Auto financing’s reserve system is misunderstood and maligned by many. Dealers need to do their part to explain why it benefits all parties.
What do you call it when people who know little about an industry insist on telling those who know a lot how the industry should operate?
In the federal government, it is called business as usual, and it’s exactly what is going on with the Consumer Financial Protection Bureau’s efforts to regulate dealer financing.
With alarming frequency, we are seeing stories that the CFPB is intent on taking action to eliminate dealer finance reserve opportunities. CFPB’s enabling legislation exempted franchised dealers and some independent dealers from the agency’s direct regulatory oversight. However, that has not discouraged it.

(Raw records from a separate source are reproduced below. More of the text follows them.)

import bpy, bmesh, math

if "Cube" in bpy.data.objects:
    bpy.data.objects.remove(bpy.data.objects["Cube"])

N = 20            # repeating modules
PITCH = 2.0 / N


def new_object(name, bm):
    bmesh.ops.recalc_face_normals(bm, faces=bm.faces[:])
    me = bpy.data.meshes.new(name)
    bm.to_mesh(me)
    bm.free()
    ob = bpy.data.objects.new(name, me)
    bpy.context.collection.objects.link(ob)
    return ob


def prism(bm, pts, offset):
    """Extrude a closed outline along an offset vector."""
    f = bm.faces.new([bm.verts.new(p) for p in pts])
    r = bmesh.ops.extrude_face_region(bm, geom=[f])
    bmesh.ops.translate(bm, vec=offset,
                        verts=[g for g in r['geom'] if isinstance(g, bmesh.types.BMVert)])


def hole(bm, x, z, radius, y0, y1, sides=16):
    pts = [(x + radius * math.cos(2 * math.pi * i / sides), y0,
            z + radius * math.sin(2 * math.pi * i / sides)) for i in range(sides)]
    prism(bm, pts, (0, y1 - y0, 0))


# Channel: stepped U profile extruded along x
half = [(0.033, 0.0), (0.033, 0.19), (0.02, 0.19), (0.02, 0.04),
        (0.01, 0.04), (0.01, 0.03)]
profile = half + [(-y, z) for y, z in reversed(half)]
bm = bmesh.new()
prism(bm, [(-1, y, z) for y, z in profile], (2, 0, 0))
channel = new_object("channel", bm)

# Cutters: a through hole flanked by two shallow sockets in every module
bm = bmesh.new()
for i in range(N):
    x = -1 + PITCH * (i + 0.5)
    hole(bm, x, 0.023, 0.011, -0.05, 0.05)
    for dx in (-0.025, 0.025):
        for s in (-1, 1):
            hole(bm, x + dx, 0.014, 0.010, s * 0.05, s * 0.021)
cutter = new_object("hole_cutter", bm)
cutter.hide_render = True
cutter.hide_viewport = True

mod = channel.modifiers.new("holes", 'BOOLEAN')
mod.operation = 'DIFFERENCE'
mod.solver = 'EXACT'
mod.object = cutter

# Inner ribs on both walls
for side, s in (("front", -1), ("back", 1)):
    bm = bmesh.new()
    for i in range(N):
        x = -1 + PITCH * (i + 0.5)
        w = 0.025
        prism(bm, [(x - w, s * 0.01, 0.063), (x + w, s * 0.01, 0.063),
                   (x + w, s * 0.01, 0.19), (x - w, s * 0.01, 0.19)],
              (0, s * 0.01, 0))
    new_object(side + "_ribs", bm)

According to news reports, the CFPB is taking steps to sue some banks over auto loans and what dealer critics like to call “mark ups.” Those critics have long hated the reserve system, in which dealers one or more percentage points to the lender’s interest rate as compensation for arranging customer financing.
Critics argue finance reserves are the same as yield-spread premiums for brokers who sold home mortgages, a practice that is widely blamed for the financial crisis.
That is a false comparison since brokers walked away after placing the home mortgages, while finance reserves are created as a result of financing a customer’s purchase of a vehicle from a dealer who remains involved and dedicated to solve problems that may arise.
Nevertheless, because of years of negative publicity about “mark ups,” vehicle financing with reserves has gotten a bad rap by many who do not or choose to not understand the process.
CFPB attorneys and their anti-dealer allies apparently want to determine what dealers may make on the sale of financing. They also apparently believe that embroiling a few finance sources in expensive litigation and bad publicity with charges of lending discrimination is the road to that destination.
Proponents of these lawsuits apparently hope for what lawyers call an “in terrorem effect.” Sue a few banks, and this will scare other lenders into demanding that dealers accept flat fees for financing.
Unfortunately, no one truly understands the fallout of eliminating the tried and true reserve system and replacing it with a flat-fee system. The result is likely to be negative for vehicle sales as finance and insurance personnel will have less incentive to help buyers find the right financing alternative and to fight to get tough deals done.
So what does this mean to dealers?
Let your finance sources know of your preference for the present reserve system. Make sure they know you do business with them because you can be adequately compensated through reserves for the work you do creating accounts for them.
Understand the importance of the present system. There is a widespread misunderstanding of how the reserve system works. It benefits vehicle buyers and finance sources.
It works for consumers because it provides adequate compensation to F&I professionals to provide information on the best options, to help buyers understand the options, to package transactions so that they can be adequately considered by finance sources, and to fight when necessary for financing approval for customers.
It works for finance sources because dealers create accounts with no infrastructure costs. Dealers should be properly compensated for their work.
Adopt strict policies for F&I personnel to avoid charges of discrimination in rates. There are several ways to do this, such as rate sheets depending on credit tiers or pre-set reserve targets across credit tiers. Deviations from that for non-discriminatory reasons such as the need to meet competition should be permitted. Notes on the reasons for deviation should be kept in every deal.
If you are asked to help, do it. It is easy for those unfamiliar with the car business to condemn the present system as a dealer money grab. It requires hard work (and more important an open mind) for someone not conversant in industry matters to take the time to understand why the system works for everyone – buyers, dealers, and finance sources.
Regulators, political leaders, and media opinion shapers should understand the benefits of the present system. If you are ever asked to assist in explaining the benefits, make the time to do it. It is important for your business.
Michael Charapp is a lawyer who represents auto dealers. Based in McLean, VA, he is at 703 564-0220 and firstname.lastname@example.org.